| Assignment |
Search the entries below for the word "data" and copy each line that has it.
========================
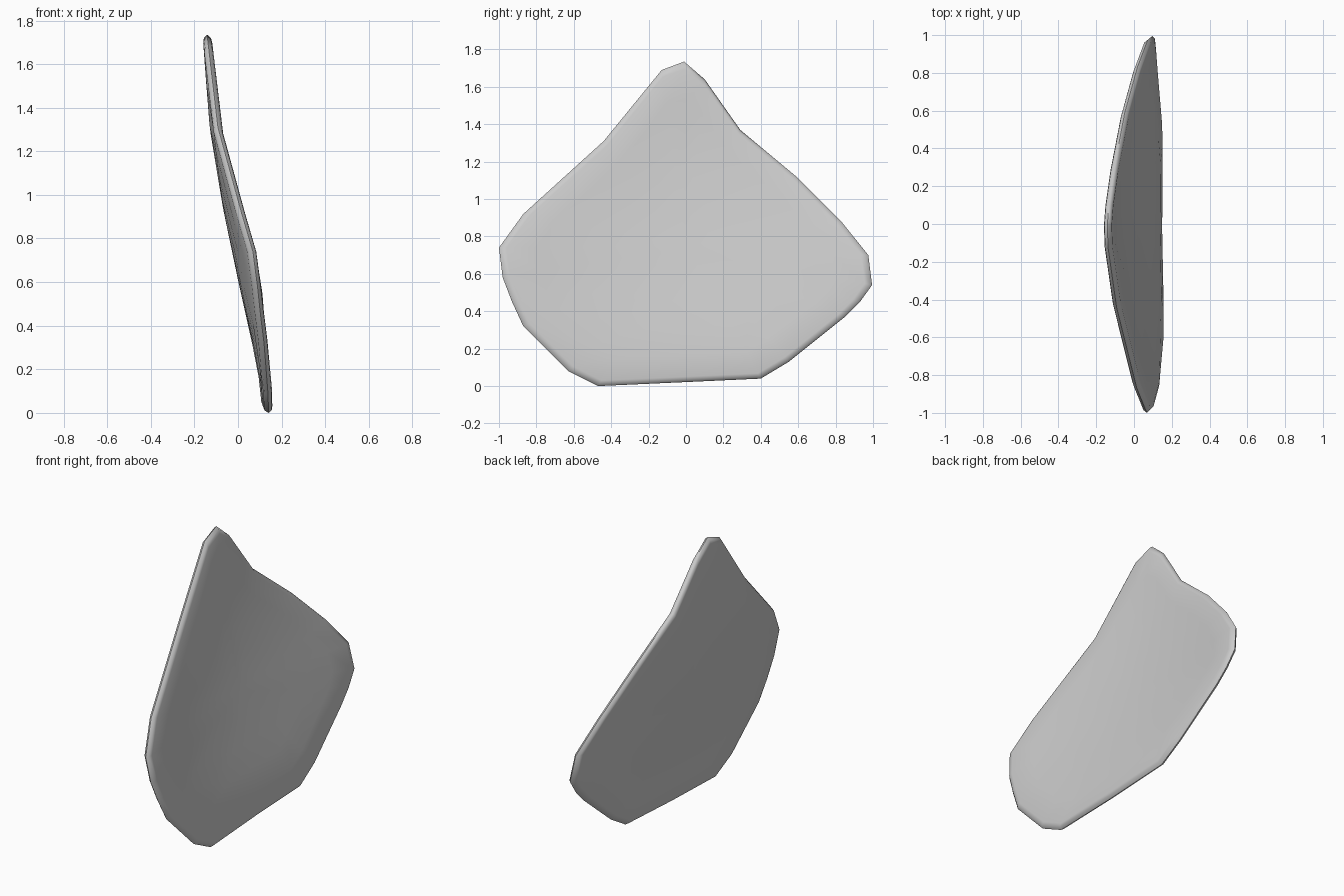
import bpy, bmesh, math

cube = bpy.data.objects.get("Cube")
if cube:
    bpy.data.objects.remove(cube, do_unlink=True)

# Outline of the plate as (y, z), counter-clockwise from the lower front corner
OUTLINE = [(-.47, 0), (-.03, .02), (.4, .04), (.55, .13), (.85, .37), (.93, .45),
           (.995, .54), (.975, .7), (.83, .88), (.59, 1.12), (.29, 1.37), (.1, 1.64),
           (-.01, 1.735), (-.13, 1.69), (-.44, 1.31), (-.87, .92), (-1, .74),
           (-.98, .58), (-.93, .45), (-.87, .32), (-.63, .08)]
CENTRE = (0, .75)

# Lean of the centre line and strength of the sideways curl, by height
LEAN = [(0, .133), (.2, .113), (.6, .024), (.93, -.045), (1.3, -.107), (1.74, -.142)]
CURL = [(0, .03), (.35, .045), (.7, .073), (1.1, .08), (1.74, .08)]


def sample(table, z):
    z = max(table[0][0], min(z, table[-1][0]))
    for (a, u), (b, v) in zip(table, table[1:]):
        if z <= b:
            return u + (v - u) * (z - a) / (b - a)


def point(p, scale, offset):
    y = CENTRE[0] + (p[0] - CENTRE[0]) * scale
    z = CENTRE[1] + (p[1] - CENTRE[1]) * scale
    return (sample(LEAN, z) + sample(CURL, z) * y * y + offset, y, z)


# Rings from the back face, around the rounded rim, to the front face
half = [(.2, .022), (.4, .022), (.6, .022), (.8, .022), (.96, .021), (.985, .016)]
rings = [(s, -t) for s, t in half] + [(1, 0)] + [(s, t) for s, t in reversed(half)]

bm = bmesh.new()
loops = [[bm.verts.new(point(p, s, t)) for p in OUTLINE] for s, t in rings]
n = len(OUTLINE)
for low, high in zip(loops, loops[1:]):
    for i in range(n):
        j = (i + 1) % n
        bm.faces.new((low[i], low[j], high[j], high[i]))

# Close both faces with a fan
for loop, side in ((loops[0], -1), (loops[-1], 1)):
    hub = bm.verts.new(point(CENTRE, 1, side * .022))
    for i in range(n):
        bm.faces.new((loop[i], loop[(i + 1) % n], hub))
bmesh.ops.recalc_face_normals(bm, faces=bm.faces)

mesh = bpy.data.meshes.new("curved_plate")
bm.to_mesh(mesh)
bm.free()
plate = bpy.data.objects.new("curved_plate", mesh)
bpy.context.collection.objects.link(plate)

# Plain grey finish
grey = bpy.data.materials.new("light_grey")
grey.use_nodes = True
colour = (.6, .6, .6, 1)
grey.diffuse_color = colour
grey.node_tree.nodes["Principled BSDF"].inputs["Base Color"].default_value = colour
mesh.materials.append(grey)

bpy.ops.object.select_all(action="DESELECT")
plate.select_set(True)
bpy.context.view_layer.objects.active = plate
bpy.ops.object.shade_smooth_by_angle(angle=math.radians(60))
========================
| Answer box |
cube = bpy.data.objects.get("Cube")
    bpy.data.objects.remove(cube, do_unlink=True)
mesh = bpy.data.meshes.new("curved_plate")
plate = bpy.data.objects.new("curved_plate", mesh)
grey = bpy.data.materials.new("light_grey")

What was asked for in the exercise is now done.